─── Dataset excerpts
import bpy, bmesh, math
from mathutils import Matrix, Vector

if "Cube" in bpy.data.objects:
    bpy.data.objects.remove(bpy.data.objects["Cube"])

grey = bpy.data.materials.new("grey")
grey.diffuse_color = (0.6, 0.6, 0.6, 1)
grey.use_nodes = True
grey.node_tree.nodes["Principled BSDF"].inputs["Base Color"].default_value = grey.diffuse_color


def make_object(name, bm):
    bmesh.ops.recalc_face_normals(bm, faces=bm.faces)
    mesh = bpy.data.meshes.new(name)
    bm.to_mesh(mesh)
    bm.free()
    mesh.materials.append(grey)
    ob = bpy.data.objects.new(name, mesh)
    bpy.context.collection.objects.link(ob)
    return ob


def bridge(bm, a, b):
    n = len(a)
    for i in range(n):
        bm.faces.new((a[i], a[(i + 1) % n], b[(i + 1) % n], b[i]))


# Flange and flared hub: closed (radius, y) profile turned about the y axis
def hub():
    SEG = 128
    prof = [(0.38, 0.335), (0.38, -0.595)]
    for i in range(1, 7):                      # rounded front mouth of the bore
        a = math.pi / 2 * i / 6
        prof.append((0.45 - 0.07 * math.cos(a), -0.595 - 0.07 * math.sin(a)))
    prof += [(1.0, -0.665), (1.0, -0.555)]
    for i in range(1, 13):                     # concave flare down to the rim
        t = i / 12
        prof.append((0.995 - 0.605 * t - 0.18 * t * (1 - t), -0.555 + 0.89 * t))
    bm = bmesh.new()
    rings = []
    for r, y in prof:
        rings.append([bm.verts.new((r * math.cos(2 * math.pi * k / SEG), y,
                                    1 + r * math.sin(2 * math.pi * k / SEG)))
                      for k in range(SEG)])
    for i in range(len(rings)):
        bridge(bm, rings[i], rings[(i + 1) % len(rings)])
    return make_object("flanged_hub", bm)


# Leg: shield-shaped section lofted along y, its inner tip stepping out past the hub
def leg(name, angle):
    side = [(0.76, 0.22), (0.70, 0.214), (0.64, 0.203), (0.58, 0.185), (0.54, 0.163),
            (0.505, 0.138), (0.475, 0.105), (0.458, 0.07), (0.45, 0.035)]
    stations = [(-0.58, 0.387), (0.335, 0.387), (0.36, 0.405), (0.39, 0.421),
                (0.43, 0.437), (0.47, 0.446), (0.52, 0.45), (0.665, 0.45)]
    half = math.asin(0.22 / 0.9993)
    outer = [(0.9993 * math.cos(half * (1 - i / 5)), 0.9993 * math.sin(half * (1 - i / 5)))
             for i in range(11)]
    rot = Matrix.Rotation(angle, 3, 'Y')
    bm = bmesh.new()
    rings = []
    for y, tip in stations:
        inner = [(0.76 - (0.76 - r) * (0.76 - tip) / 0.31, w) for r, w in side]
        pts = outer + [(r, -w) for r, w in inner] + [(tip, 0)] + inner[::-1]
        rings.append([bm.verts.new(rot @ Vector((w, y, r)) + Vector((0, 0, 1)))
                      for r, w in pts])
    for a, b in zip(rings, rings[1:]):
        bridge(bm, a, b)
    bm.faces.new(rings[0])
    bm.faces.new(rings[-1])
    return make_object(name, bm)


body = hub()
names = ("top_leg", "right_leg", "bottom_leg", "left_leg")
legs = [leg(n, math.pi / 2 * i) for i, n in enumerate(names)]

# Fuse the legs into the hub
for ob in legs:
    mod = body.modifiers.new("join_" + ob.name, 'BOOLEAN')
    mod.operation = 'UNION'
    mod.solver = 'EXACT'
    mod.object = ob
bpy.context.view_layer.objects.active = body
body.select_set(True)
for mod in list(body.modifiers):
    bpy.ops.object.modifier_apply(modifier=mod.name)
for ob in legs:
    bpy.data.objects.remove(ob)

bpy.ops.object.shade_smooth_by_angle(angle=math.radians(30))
──────
Your goal:
The full listing above is to be copied exactly, line for line.

Response to the task:
import bpy, bmesh, math
from mathutils import Matrix, Vector

if "Cube" in bpy.data.objects:
    bpy.data.objects.remove(bpy.data.objects["Cube"])

grey = bpy.data.materials.new("grey")
grey.diffuse_color = (0.6, 0.6, 0.6, 1)
grey.use_nodes = True
grey.node_tree.nodes["Principled BSDF"].inputs["Base Color"].default_value = grey.diffuse_color


def make_object(name, bm):
    bmesh.ops.recalc_face_normals(bm, faces=bm.faces)
    mesh = bpy.data.meshes.new(name)
    bm.to_mesh(mesh)
    bm.free()
    mesh.materials.append(grey)
    ob = bpy.data.objects.new(name, mesh)
    bpy.context.collection.objects.link(ob)
    return ob


def bridge(bm, a, b):
    n = len(a)
    for i in range(n):
        bm.faces.new((a[i], a[(i + 1) % n], b[(i + 1) % n], b[i]))


# Flange and flared hub: closed (radius, y) profile turned about the y axis
def hub():
    SEG = 128
    prof = [(0.38, 0.335), (0.38, -0.595)]
    for i in range(1, 7):                      # rounded front mouth of the bore
        a = math.pi / 2 * i / 6
        prof.append((0.45 - 0.07 * math.cos(a), -0.595 - 0.07 * math.sin(a)))
    prof += [(1.0, -0.665), (1.0, -0.555)]
    for i in range(1, 13):                     # concave flare down to the rim
        t = i / 12
        prof.append((0.995 - 0.605 * t - 0.18 * t * (1 - t), -0.555 + 0.89 * t))
    bm = bmesh.new()
    rings = []
    for r, y in prof:
        rings.append([bm.verts.new((r * math.cos(2 * math.pi * k / SEG), y,
                                    1 + r * math.sin(2 * math.pi * k / SEG)))
                      for k in range(SEG)])
    for i in range(len(rings)):
        bridge(bm, rings[i], rings[(i + 1) % len(rings)])
    return make_object("flanged_hub", bm)


# Leg: shield-shaped section lofted along y, its inner tip stepping out past the hub
def leg(name, angle):
    side = [(0.76, 0.22), (0.70, 0.214), (0.64, 0.203), (0.58, 0.185), (0.54, 0.163),
            (0.505, 0.138), (0.475, 0.105), (0.458, 0.07), (0.45, 0.035)]
    stations = [(-0.58, 0.387), (0.335, 0.387), (0.36, 0.405), (0.39, 0.421),
                (0.43, 0.437), (0.47, 0.446), (0.52, 0.45), (0.665, 0.45)]
    half = math.asin(0.22 / 0.9993)
    outer = [(0.9993 * math.cos(half * (1 - i / 5)), 0.9993 * math.sin(half * (1 - i / 5)))
             for i in range(11)]
    rot = Matrix.Rotation(angle, 3, 'Y')
    bm = bmesh.new()
    rings = []
    for y, tip in stations:
        inner = [(0.76 - (0.76 - r) * (0.76 - tip) / 0.31, w) for r, w in side]
        pts = outer + [(r, -w) for r, w in inner] + [(tip, 0)] + inner[::-1]
        rings.append([bm.verts.new(rot @ Vector((w, y, r)) + Vector((0, 0, 1)))
                      for r, w in pts])
    for a, b in zip(rings, rings[1:]):
        bridge(bm, a, b)
    bm.faces.new(rings[0])
    bm.faces.new(rings[-1])
    return make_object(name, bm)


body = hub()
names = ("top_leg", "right_leg", "bottom_leg", "left_leg")
legs = [leg(n, math.pi / 2 * i) for i, n in enumerate(names)]

# Fuse the legs into the hub
for ob in legs:
    mod = body.modifiers.new("join_" + ob.name, 'BOOLEAN')
    mod.operation = 'UNION'
    mod.solver = 'EXACT'
    mod.object = ob
bpy.context.view_layer.objects.active = body
body.select_set(True)
for mod in list(body.modifiers):
    bpy.ops.object.modifier_apply(modifier=mod.name)
for ob in legs:
    bpy.data.objects.remove(ob)

bpy.ops.object.shade_smooth_by_angle(angle=math.radians(30))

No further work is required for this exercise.